以下是Kontagent Konnect关于Gaia Online的CEO Mike Sego的访问Gaia Online已经凭借《Monster Galaxy》在Facebook和iOS平台上都取得了巨大的成功。首先，Mike Sego与我们谈论了该公司是如何利用其在社交平台和手机平台所积攒的经验教训而获得成功，其中包括：
Gaia Online CEO on Important Mobile App Metrics to Track
Here at Kontagent, we’ve helped hundreds of social customers win by helping them gain better insights into their users’ behaviors. And, we have even more exciting product features planned this year. (Sign up for our newsletter for the latest Kontagent news and updates.)
We’re always improving our already-powerful, best-in-class analytics platform. We’ve been leveraging our knowledge and experience to help many of our social customers make a successful transition into the mobile space, too.
Whether you’re in the early stages of developing a mobile application, or you’ve already launched it and have a substantial user base, looking to social app developers for a history lesson on how to do it right can give you a huge head-start, and greater chance at success.
Kontagent Konnect Interview: Gaia Online CEO Mike Sego
Gaia Online has been able to do this with Monster Galaxy–a hit on both Facebook and iOS. In the first installment of our Kontagent Konnect Executive Interview Series, we spoke with CEO Mike Sego on how the company is applying many of the lessons it learned in social to mobile, including:

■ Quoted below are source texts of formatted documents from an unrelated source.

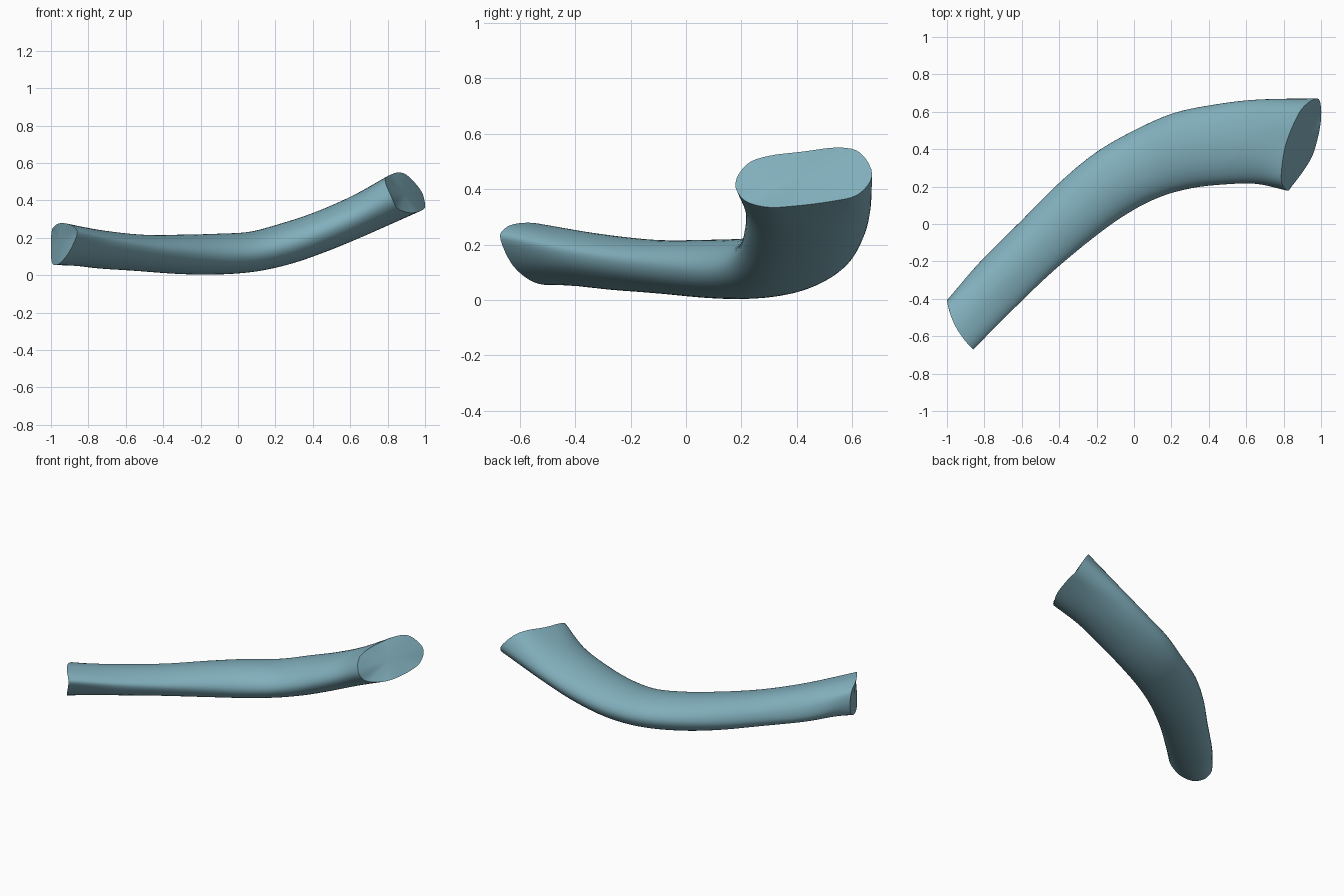
import bpy, bmesh, math
from mathutils import Vector

if "Cube" in bpy.data.objects:
    bpy.data.objects.remove(bpy.data.objects["Cube"])

N = 12          # control points around the section
SUB_RING = 4    # smoothing steps around
SUB_LEN = 6     # smoothing steps along

# stations: back edge x, y, front edge x, y, low z, high z, sideways skew
STATIONS = [
    (-.83, -.21, -.64, -.45, .045, .240, .035),
    (-.60, .02, -.43, -.25, .025, .217, .022),
    (-.40, .22, -.20, -.06, .007, .217, .010),
    (-.20, .385, -.02, .065, .004, .222, .0),
    (.02, .51, .14, .145, .018, .235, .0),
    (.22, .595, .30, .19, .055, .285, .0),
    (.44, .64, .46, .21, .118, .352, .0),
    (.66, .665, .65, .215, .200, .445, .0),
]
# low end outline: fraction from back to front, height
LOW_END = [(1, .22), (.93, .257), (.75, .275), (.5, .278), (.28, .265), (.08, .24),
           (0, .18), (0, .12), (.05, .08), (.22, .055), (.5, .065), (.8, .125)]
# raised end outline
HIGH_END = [(.82, .178, .42), (.79, .22, .49), (.79, .30, .52), (.81, .42, .535),
            (.86, .55, .55), (.91, .63, .53), (.98, .672, .45), (1, .62, .38),
            (.995, .52, .355), (.96, .38, .338), (.91, .29, .335), (.85, .21, .36)]


def catmull(a, b, c, d, t):
    return 0.5 * (2 * b + (c - a) * t + (2 * a - 5 * b + 4 * c - d) * t * t
                  + (3 * b - a - 3 * c + d) * t ** 3)


def low_ring():
    back, front = Vector((-1, -.41, 0)), Vector((-.86, -.67, 0))
    out = Vector((-.88, -.47, 0))
    return [back.lerp(front, s) + out * .1 * s * (1 - s) + Vector((0, 0, z))
            for s, z in LOW_END]


def middle_rings():
    centres = [Vector(((a + c) / 2, (b + d) / 2, (lo + hi) / 2))
               for a, b, c, d, lo, hi, k in STATIONS]
    path = [Vector((-.93, -.54, .165))] + centres + [Vector((.89, .43, .44))]
    rings = []
    for i, (bx, by, fx, fy, lo, hi, skew) in enumerate(STATIONS):
        tangent = (path[i + 2] - path[i]).normalized()
        side = Vector((fx - bx, fy - by, 0)) / 2
        up = tangent.cross(side).normalized()
        if up.z < 0:
            up = -up
        up *= (hi - lo) / 2 * up.z
        ring = []
        for k in range(N):
            ang = 2 * math.pi * k / N
            c, s = math.cos(ang), math.sin(ang)
            lift = skew * c * (1 - max(0, s))
            ring.append(centres[i] + side * c + up * s + Vector((0, 0, lift)))
        rings.append(ring)
    return rings


def refine_ring(ring):
    return [catmull(ring[k - 1], ring[k], ring[(k + 1) % N], ring[(k + 2) % N], j / SUB_RING)
            for k in range(N) for j in range(SUB_RING)]


def refine_length(rings):
    first = [2 * a - b for a, b in zip(rings[0], rings[1])]
    last = [2 * a - b for a, b in zip(rings[-1], rings[-2])]
    ext = [first] + rings + [last]
    out = []
    for i in range(1, len(ext) - 2):
        for j in range(SUB_LEN):
            out.append([catmull(*p, j / SUB_LEN) for p in zip(*ext[i - 1:i + 3])])
    return out + [rings[-1]]


# curved solid tube
rings = [low_ring()] + middle_rings() + [[Vector(p) for p in HIGH_END]]
rings = refine_length([refine_ring(r) for r in rings])
bm = bmesh.new()
loops = [[bm.verts.new(p) for p in r] for r in rings]
M = N * SUB_RING
for a, b in zip(loops, loops[1:]):
    for k in range(M):
        bm.faces.new((a[k], a[(k + 1) % M], b[(k + 1) % M], b[k]))

# cut end faces
for loop in (loops[0], loops[-1]):
    mid = bm.verts.new(sum((v.co for v in loop), Vector()) / M)
    for k in range(M):
        bm.faces.new((loop[k], loop[(k + 1) % M], mid))
bmesh.ops.recalc_face_normals(bm, faces=bm.faces)

mesh = bpy.data.meshes.new("curved_tube")
bm.to_mesh(mesh)
bm.free()
tube = bpy.data.objects.new("curved_tube", mesh)
bpy.context.collection.objects.link(tube)

# single colour
mat = bpy.data.materials.new("dusty_teal")
mat.diffuse_color = (.22, .43, .505, 1)
mat.use_nodes = True
mat.node_tree.nodes["Principled BSDF"].inputs["Base Color"].default_value = mat.diffuse_color
mesh.materials.append(mat)

bpy.context.view_layer.objects.active = tube
tube.select_set(True)
bpy.ops.object.shade_smooth_by_angle(angle=math.radians(40))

The metrics that are most important to succeeding on mobile
How to monetize on the F2P model
How to successfully split-test on iOS (yes, it is possible!)
Other tactics used to keep players engaged and coming back for more
What are the overarching fundamentals for developers who want to make the social to mobile transition? Do these fundamentals also apply to mobile developers in general?
Applying the knowledge you gained on Facebook to developing for mobile is the most effective way we’ve found to succeed in the mobile space.
When it comes to content, the mechanics are almost identical for what motivates user engagement, retention, and monetization between mobile and social. Appointment mechanics, energy mechanics, leaving players wanting more, designing specific goals that are just out of reach until multiple play sessions, etc.—the user experience is consistent.
When it comes to social and mobile game apps, we have found that free-to-play models are the most successful at attracting users. Beyond that, you should focus on a very tight conversion funnel; once a new user has installed your application, analyze every action she takes through the levels or stages of your app. When you start looking at cohorts of users, if there is a spike in drop-offs, you should start asking yourself, ‘What is it about this particular stage that could be turning off users? Did I make the level too difficult? Was it not difficult enough? What are some other incentives I can bake into this particular point of the app to get them to keep going?’
But, as you continue to develop your application, keep in mind that you should develop and release quickly, and test often. The trick is to test, fine-tune and iterate with user data. These insights will help you to improve conversion. Spending a disproportionate amount of time instrumenting and scrutinizing the new user experience will pay dividends down the line. This is true for both social and mobile games.
What are the metrics you pay most attention to?
Just as it was in social, the two biggest levers in mobile are still minimizing customer acquisition costs (CAC), and maximizing lifetime value (LTV). The question boils down to this: How can we acquire as many users as possible, for as little money as possible? And, how can we generate as much revenue as possible from those users? Everything else is an input into those two major metrics because those two metrics are what will ultimately determine if you have a scalable hit or a game that just won’t pay for itself.
User retention over a longer period of time
Specifically, look at how many users stick around, and how long they stick around, i.e., Day 1, Day 7 retention. (Day 1 retention alone is too broad for you to fully understand what needs to be improved. That’s the reason for testing the new user experience.)
Cost to acquire customers
We look at the organic ratio—the number of users who come to us without us having paid for them. This is different from the way we track virality in social since our data for user source isn’t as detailed… continued (source:Kontagent Kaleidoscope)